Litaor, M. I., Brielmann, H., Reichmann, O., & Shenker, M. (2010). Hydrochemical analysis of groundwater using a tree-based model. Journal of Hydrology, 387(3–4), 273–282. https://doi.org/10.1016/j.jhydrol.2010.04.017
McMillan M.E. Heller P.L. Wing L.W., 2006, history and causes of post-Laramide relief in the Rocky Mountain orogenic plateau: Geological Society of America Bulletin, v. 118, p. 393–405, doi:10.1130/B25712.1
Moran, J.E., Hudson, G.B. (2006). Using groundwater age and other isotopic signatures to delineate groundwater flow and stratification. In: Russell, H.A.J., Berg, R.C., Thorleifson, L.H. (Eds), Three-Dimensional Geological Mapping for Groundwater Applications: Workshop Extended Abstracts. Geol. Surv. Canada Open-File Rep. 5048, 53-56.
Soreghan, G. S., Sweet, D. E., Thomson, S. N., Kaplan, S. A., Marra, K. R., Balco, G., & Eccles, T. M. (2015). Geology of Unaweep Canyon and its role in the drainage evolution of the northern Colorado Plateau. Geosphere, 11(2), 320–341. https://doi.org/10.1130/GES01112.1
Yeh, H.-F., & Lee, J.-W. (2018). Stable Hydrogen and Oxygen Isotopes for Groundwater Sources of Penghu Islands, Taiwan. Geosciences, 8(3), 84. https://doi.org/10.3390/geosciences8030084
Zheng, Y., van Geen, A., Stute, M., Dhar, R., Mo, Z., Cheng, Z., … Ahmed, K. M. (2005). Geochemical and hydrogeological contrasts between shallow and deeper aquifers in two villages of Araihazar, Bangladesh: Implications for deeper aquifers as drinking water sources. Geochimica et Cosmochimica Acta, 69(22), 5203–5218. https://doi.org/10.1016/j.gca.2005.06.001
Zohdy A, Eaton GP, Mabey DR (1974) Application of surface geophysics to groundwater investigations: techniques of water-resources investigations of the United States Geological Survey, chap D1, book 2, 116 p

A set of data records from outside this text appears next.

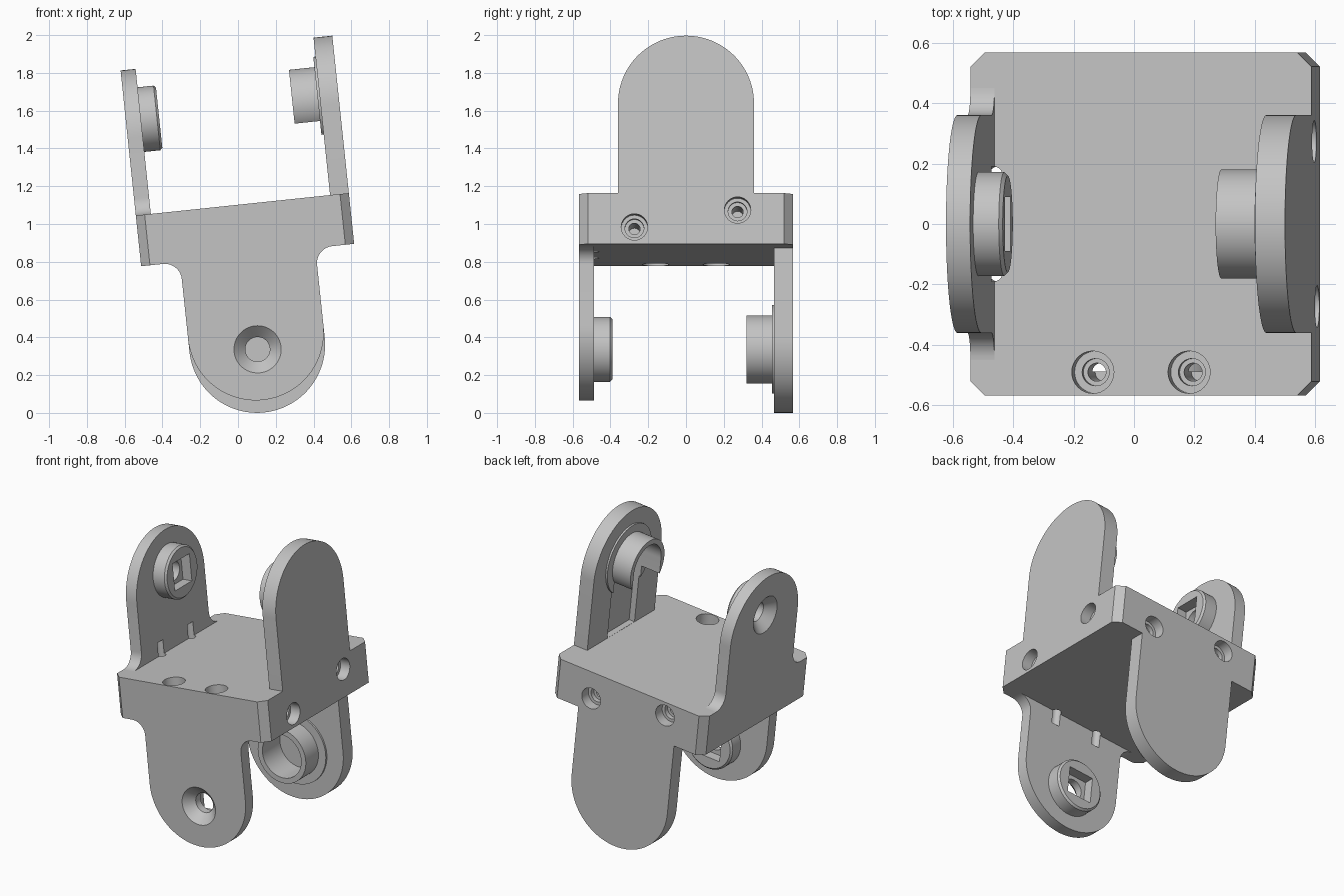
import bpy, bmesh
from math import pi, cos, sin, radians
from mathutils import Matrix, Vector

if "Cube" in bpy.data.objects:
    bpy.data.objects.remove(bpy.data.objects["Cube"], do_unlink=True)

grey = bpy.data.materials.new("light_grey")
grey.use_nodes = True
COLOUR = (0.55, 0.55, 0.55, 1)
grey.diffuse_color = COLOUR
grey.node_tree.nodes["Principled BSDF"].inputs["Base Color"].default_value = COLOUR

# Main dimensions
HALF = 0.567       # half width of the square plate
TOP = 0.135        # half thickness of the plate
EAR = 0.36         # ear half width and tip radius
PIVOT = 0.637      # height of the pivot axis
SHORT, TALL = 0.08, 0.10   # ear thicknesses

X_AXIS = Matrix.Rotation(pi / 2, 4, 'Y')      # turns local z into +x
TILT = Matrix.Translation((0.037, 0, 0.97)) @ Matrix.Rotation(radians(-6), 4, 'Y')
FLIP = Matrix.Rotation(pi, 4, Vector((1, 1, 0)))   # upper fork to lower fork


def finish(name, bm, matrix):
    bm.transform(matrix)
    bmesh.ops.recalc_face_normals(bm, faces=bm.faces)
    mesh = bpy.data.meshes.new(name)
    bm.to_mesh(mesh)
    bm.free()
    mesh.materials.append(grey)
    ob = bpy.data.objects.new(name, mesh)
    bpy.context.collection.objects.link(ob)
    return ob


def box(name, lo, hi, matrix):
    bm = bmesh.new()
    bmesh.ops.create_cube(bm, size=1)
    lo, hi = Vector(lo), Vector(hi)
    size = Matrix.Diagonal((*(hi - lo), 1))
    return finish(name, bm, matrix @ Matrix.Translation((lo + hi) / 2) @ size)


def lathe(name, profile, matrix, sides=64):
    """Solid of revolution about z from (height, radius) steps."""
    bm = bmesh.new()
    rings = [[bm.verts.new((r * cos(2 * pi * i / sides), r * sin(2 * pi * i / sides), z))
              for i in range(sides)] for z, r in profile]
    bm.faces.new(rings[0])
    bm.faces.new(rings[-1])
    for a, b in zip(rings, rings[1:]):
        for i in range(sides):
            j = (i + 1) % sides
            bm.faces.new((a[i], a[j], b[j], b[i]))
    return finish(name, bm, matrix)


def prism(name, outline, x0, x1, matrix):
    """Extrude a (y, z) outline from x0 to x1."""
    bm = bmesh.new()
    face = bm.faces.new([bm.verts.new((x0, y, z)) for y, z in outline])
    moved = bmesh.ops.extrude_face_region(bm, geom=[face])["geom"]
    verts = [v for v in moved if isinstance(v, bmesh.types.BMVert)]
    bmesh.ops.translate(bm, verts=verts, vec=(x1 - x0, 0, 0))
    return finish(name, bm, matrix)


def cut(ob, cutters):
    for c in cutters:
        mod = ob.modifiers.new("cut", 'BOOLEAN')
        mod.operation, mod.solver, mod.object = 'DIFFERENCE', 'EXACT', c
        bpy.context.view_layer.objects.active = ob
        bpy.ops.object.modifier_apply(modifier=mod.name)
        bpy.data.objects.remove(c, do_unlink=True)


def ear_outline(centre, fillet):
    """Round-ended tab with optional concave fillets at its root."""
    arc = [(EAR * cos(pi * i / 48), centre + EAR * sin(pi * i / 48)) for i in range(49)]
    root = [(EAR + fillet - fillet * cos(a), TOP + fillet - fillet * sin(a))
            for a in [pi / 2 * i / 10 for i in range(10, -1, -1)]] if fillet else [(EAR, TOP)]
    return root + arc + [(-y, z) for y, z in reversed(root)]


def at_pivot(x, frame):
    return frame @ Matrix.Translation((x, 0, PIVOT)) @ X_AXIS


def screw_cutters(frame):
    """Counterbored screw holes: two up into the short ear, two in the side."""
    cutters = []
    for s in (-1, 1):
        up = frame @ Matrix.Translation((-0.49, s * 0.16, -TOP))
        cutters.append(lathe("ear_screw_cutter", [(-0.05, 0.07), (0.09, 0.07), (0.09, 0.045),
                             (0.13, 0.045), (0.13, 0.03), (0.36, 0.03)], up, 32))
        side = frame @ Matrix.Translation((HALF, s * 0.273, s * 0.045)) @ X_AXIS
        cutters.append(lathe("side_screw_cutter", [(0.05, 0.07), (-0.07, 0.07), (-0.07, 0.05),
                             (-0.1, 0.05), (-0.1, 0.03), (-0.35, 0.03)], side, 32))
    return cutters


def fork(prefix, frame):
    # Short ear with countersunk pivot hole and screw grooves
    ear = prism(prefix + "_short_ear", ear_outline(0.547, 0.09), -HALF, SHORT - HALF, frame)
    sink = [(-0.02, 0.145), (0, 0.125), (0.06, 0.065), (0.2, 0.065)]
    grooves = [lathe("groove_cutter", [(0, 0.03), (0.225, 0.03)],
                     frame @ Matrix.Translation((-0.49, s * 0.16, 0)), 32) for s in (-1, 1)]
    cut(ear, [lathe("sink_cutter", sink, at_pivot(-HALF, frame))] + grooves)

    # Round boss with a square socket
    start = SHORT - HALF
    boss = lathe(prefix + "_socket_boss", [(0, 0.172), (0.085, 0.172), (0.097, 0.16)],
                 at_pivot(start, frame))
    s = 0.09
    cut(boss, [lathe("bore_cutter", [(-0.05, 0.065), (0.15, 0.065)], at_pivot(start, frame)),
               box("socket_cutter", (start + 0.03, -s, PIVOT - s),
                   (start + 0.2, s, PIVOT + s), frame)])

    # Tall ear with a slide-in channel on its inner face
    inner = HALF - TALL
    bore = 0.145

    def channel():
        return [lathe("seat_cutter", [(-0.3, bore), (0.04, bore)], at_pivot(inner, frame)),
                box("channel_cutter", (inner - 0.3, -bore, TOP + 0.001),
                    (inner + 0.04, bore, PIVOT), frame)]
    ear = prism(prefix + "_tall_ear", ear_outline(0.613, 0), inner, HALF, frame)
    cut(ear, channel())

    # Open cradle and the thin collar around it
    for name, radius, length, drop in (("_cradle", 0.18, 0.147, 0.12),
                                       ("_collar", 0.235, 0.012, 0.18)):
        part = lathe(prefix + name, [(0, radius), (-length, radius)], at_pivot(inner, frame))
        trim = box("trim_cutter", (inner - 0.3, -0.4, 0), (inner + 0.1, 0.4, PIVOT - drop), frame)
        cut(part, channel() + [trim])


# Central plate with chamfered vertical corners
plate = box("centre_plate", (-HALF, -HALF, -TOP), (HALF, HALF, TOP), Matrix())
bm = bmesh.new()
bm.from_mesh(plate.data)
corners = [e for e in bm.edges if abs(e.verts[0].co.z - e.verts[1].co.z) > TOP]
bmesh.ops.bevel(bm, geom=corners, offset=0.047, segments=1, affect='EDGES')
bm.transform(TILT)
bm.to_mesh(plate.data)
bm.free()
for frame in (TILT, TILT @ FLIP):
    cut(plate, screw_cutters(frame))

# Upper fork and matching crossed lower fork
fork("upper", TILT)
fork("lower", TILT @ FLIP)

# Smooth round surfaces, keep machined edges sharp
for ob in bpy.context.collection.objects:
    if ob.type == 'MESH' and grey.name in ob.data.materials:
        bpy.ops.object.select_all(action='DESELECT')
        ob.select_set(True)
        bpy.context.view_layer.objects.active = ob
        bpy.ops.object.shade_smooth_by_angle(angle=radians(30))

Figures

Figure 2. Digital elevation model of research area and surroundings. The mouth of Unaweep Canyon that hosts the Cutler rocks lies near Gateway along the Dolores River (Soreghan et al., 2015)

Figure 3. Resistivity profile of Unaweep Canyon, Colorado (Behm M., 2019, slide 17)